- **What to work on**
Each line of the records containing "axles" is to be copied out and returned.

- **Records for processing**
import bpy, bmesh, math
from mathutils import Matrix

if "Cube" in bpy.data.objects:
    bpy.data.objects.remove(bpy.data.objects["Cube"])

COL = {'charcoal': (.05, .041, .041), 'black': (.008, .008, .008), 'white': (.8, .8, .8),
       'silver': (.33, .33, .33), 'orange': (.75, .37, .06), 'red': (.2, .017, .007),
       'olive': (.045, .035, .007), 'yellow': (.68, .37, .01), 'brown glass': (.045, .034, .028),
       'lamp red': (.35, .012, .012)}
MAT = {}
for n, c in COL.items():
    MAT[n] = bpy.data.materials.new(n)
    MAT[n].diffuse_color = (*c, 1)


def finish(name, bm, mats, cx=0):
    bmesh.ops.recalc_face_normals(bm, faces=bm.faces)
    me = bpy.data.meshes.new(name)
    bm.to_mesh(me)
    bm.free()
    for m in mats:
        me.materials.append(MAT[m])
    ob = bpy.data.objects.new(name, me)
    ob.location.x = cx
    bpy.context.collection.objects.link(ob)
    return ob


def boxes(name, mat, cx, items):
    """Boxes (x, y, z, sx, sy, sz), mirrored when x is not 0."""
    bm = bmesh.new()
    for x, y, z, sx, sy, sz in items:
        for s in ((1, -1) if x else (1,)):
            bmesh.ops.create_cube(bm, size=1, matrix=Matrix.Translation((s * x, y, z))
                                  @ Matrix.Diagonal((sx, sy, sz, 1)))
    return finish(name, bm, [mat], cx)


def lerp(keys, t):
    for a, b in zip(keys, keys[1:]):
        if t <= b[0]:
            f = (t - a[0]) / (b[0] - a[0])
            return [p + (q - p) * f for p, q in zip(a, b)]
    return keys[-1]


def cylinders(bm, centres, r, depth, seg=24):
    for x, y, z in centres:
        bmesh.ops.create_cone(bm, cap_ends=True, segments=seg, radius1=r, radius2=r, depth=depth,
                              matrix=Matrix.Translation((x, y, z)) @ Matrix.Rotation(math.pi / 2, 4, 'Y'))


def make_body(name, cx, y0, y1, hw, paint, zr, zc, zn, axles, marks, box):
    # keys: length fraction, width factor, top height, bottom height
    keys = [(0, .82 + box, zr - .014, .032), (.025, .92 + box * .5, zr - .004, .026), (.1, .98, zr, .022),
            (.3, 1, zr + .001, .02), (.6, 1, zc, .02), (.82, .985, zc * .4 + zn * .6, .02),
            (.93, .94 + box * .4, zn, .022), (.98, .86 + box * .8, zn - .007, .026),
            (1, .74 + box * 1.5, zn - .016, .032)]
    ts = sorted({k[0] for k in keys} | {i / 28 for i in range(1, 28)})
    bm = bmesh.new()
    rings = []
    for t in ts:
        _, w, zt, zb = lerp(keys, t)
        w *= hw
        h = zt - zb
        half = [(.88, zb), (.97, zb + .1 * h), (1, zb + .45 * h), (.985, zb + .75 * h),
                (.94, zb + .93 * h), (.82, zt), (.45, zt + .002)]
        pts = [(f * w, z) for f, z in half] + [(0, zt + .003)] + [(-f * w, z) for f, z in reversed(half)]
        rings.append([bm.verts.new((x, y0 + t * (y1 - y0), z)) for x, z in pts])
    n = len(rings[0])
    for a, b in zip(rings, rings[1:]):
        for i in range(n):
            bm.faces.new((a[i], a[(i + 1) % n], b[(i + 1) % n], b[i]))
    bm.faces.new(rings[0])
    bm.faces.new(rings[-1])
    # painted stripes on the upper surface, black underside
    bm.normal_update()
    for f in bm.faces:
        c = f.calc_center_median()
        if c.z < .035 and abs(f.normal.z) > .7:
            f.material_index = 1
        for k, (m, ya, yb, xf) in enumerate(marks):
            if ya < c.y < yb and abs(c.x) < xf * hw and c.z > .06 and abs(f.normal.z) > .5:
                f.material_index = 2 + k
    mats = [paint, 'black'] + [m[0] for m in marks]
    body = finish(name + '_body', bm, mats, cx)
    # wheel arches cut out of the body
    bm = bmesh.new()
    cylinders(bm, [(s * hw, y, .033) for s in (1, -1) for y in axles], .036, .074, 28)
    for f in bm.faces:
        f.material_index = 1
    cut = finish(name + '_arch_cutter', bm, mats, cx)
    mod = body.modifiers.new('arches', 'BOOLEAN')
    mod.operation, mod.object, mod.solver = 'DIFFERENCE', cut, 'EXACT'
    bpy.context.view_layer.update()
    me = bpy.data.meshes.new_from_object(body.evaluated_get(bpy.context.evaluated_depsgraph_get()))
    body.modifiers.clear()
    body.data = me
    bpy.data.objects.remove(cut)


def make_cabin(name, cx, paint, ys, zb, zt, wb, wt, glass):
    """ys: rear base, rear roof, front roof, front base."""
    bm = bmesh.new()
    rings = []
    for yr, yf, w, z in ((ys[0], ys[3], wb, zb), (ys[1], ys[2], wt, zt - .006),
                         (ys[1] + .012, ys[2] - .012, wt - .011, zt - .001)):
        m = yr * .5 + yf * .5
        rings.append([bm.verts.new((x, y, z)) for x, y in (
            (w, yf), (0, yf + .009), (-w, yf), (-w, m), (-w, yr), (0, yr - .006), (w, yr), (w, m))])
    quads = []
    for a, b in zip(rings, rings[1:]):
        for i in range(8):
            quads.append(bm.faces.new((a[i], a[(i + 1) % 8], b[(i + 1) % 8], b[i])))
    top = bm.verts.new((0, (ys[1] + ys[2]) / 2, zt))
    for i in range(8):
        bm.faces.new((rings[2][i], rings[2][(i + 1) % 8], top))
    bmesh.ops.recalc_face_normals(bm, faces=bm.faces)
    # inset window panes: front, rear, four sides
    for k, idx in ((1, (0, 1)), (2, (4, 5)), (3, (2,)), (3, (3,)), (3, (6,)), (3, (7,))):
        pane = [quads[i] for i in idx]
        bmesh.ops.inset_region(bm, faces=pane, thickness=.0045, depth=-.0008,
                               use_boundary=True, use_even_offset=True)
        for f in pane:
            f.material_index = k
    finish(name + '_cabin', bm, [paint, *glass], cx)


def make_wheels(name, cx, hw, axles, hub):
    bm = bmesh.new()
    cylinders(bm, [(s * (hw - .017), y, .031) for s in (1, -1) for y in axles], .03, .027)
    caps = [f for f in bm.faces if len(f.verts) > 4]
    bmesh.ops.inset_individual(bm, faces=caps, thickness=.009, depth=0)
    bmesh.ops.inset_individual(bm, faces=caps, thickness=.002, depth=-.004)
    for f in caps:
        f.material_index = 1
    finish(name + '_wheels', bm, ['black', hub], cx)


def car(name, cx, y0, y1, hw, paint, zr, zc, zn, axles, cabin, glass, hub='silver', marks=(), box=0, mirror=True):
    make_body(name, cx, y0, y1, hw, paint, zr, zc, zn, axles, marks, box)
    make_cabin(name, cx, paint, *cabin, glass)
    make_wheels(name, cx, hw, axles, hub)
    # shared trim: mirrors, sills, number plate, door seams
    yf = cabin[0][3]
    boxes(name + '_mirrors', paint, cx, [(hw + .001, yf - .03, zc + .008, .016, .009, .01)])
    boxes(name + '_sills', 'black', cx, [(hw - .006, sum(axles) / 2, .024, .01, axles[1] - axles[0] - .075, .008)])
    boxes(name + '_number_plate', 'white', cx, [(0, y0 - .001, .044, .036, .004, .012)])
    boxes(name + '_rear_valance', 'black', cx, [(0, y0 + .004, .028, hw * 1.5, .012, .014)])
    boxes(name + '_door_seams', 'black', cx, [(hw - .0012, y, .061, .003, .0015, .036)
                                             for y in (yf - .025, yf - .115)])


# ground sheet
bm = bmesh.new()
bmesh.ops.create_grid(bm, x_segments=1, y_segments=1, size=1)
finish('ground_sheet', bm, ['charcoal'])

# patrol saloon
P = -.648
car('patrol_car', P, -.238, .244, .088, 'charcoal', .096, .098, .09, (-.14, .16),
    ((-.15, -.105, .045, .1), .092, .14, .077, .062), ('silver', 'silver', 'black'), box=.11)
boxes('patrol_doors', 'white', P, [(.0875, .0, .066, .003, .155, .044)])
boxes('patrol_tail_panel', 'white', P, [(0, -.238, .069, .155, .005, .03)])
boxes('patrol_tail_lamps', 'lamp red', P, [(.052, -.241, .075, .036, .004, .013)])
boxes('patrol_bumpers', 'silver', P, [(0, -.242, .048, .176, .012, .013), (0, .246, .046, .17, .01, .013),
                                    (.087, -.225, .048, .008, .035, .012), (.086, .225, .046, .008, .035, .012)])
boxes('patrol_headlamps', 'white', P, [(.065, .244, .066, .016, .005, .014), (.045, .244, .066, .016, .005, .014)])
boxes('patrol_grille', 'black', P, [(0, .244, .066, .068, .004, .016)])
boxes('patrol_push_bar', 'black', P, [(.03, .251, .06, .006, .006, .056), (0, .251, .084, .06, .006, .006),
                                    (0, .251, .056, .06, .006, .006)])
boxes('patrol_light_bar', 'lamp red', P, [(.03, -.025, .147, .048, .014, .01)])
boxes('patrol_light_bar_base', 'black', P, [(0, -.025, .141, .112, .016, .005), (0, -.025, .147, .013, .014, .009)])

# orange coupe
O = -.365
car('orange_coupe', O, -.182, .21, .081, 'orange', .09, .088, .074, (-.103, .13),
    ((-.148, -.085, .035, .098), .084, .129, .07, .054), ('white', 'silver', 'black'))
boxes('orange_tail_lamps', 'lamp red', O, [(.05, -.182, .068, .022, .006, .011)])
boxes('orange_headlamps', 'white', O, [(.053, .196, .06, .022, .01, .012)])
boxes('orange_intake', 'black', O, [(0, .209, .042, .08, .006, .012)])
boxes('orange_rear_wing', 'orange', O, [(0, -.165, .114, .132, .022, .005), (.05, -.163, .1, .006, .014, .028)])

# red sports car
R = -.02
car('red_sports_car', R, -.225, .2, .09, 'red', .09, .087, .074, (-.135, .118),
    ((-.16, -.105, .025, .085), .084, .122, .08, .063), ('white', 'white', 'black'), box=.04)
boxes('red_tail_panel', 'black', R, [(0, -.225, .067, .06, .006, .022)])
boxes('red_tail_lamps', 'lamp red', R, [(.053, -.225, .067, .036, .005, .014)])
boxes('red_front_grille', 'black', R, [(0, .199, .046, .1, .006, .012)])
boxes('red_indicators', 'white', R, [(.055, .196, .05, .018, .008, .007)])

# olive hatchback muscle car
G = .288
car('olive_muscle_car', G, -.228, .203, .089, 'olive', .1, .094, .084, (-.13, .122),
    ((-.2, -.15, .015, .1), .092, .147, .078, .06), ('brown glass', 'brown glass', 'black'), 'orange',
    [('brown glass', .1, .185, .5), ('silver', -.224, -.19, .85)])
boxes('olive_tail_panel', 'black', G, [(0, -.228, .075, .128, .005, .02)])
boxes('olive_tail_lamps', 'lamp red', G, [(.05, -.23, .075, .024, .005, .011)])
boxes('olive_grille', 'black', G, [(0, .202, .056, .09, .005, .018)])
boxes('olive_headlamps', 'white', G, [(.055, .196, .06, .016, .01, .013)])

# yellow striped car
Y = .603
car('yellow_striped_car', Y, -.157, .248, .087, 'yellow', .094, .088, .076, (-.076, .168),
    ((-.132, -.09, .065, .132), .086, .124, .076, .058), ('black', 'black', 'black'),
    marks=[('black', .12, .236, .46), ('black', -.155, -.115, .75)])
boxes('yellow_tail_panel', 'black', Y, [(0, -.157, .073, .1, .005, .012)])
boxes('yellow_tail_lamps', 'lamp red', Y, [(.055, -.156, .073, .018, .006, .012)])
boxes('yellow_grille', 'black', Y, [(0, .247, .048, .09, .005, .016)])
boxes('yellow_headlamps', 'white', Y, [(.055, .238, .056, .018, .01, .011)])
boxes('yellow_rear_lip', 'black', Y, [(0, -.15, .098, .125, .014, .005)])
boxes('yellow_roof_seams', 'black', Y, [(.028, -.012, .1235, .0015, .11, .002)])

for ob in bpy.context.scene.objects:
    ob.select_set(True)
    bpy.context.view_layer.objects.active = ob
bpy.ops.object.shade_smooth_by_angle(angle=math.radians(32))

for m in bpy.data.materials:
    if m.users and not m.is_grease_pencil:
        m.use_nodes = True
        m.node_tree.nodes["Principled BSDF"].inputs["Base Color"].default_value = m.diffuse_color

- **Response box**
def make_body(name, cx, y0, y1, hw, paint, zr, zc, zn, axles, marks, box):
    cylinders(bm, [(s * hw, y, .033) for s in (1, -1) for y in axles], .036, .074, 28)
def make_wheels(name, cx, hw, axles, hub):
    cylinders(bm, [(s * (hw - .017), y, .031) for s in (1, -1) for y in axles], .03, .027)
def car(name, cx, y0, y1, hw, paint, zr, zc, zn, axles, cabin, glass, hub='silver', marks=(), box=0, mirror=True):
    make_body(name, cx, y0, y1, hw, paint, zr, zc, zn, axles, marks, box)
    make_wheels(name, cx, hw, axles, hub)
    boxes(name + '_sills', 'black', cx, [(hw - .006, sum(axles) / 2, .024, .01, axles[1] - axles[0] - .075, .008)])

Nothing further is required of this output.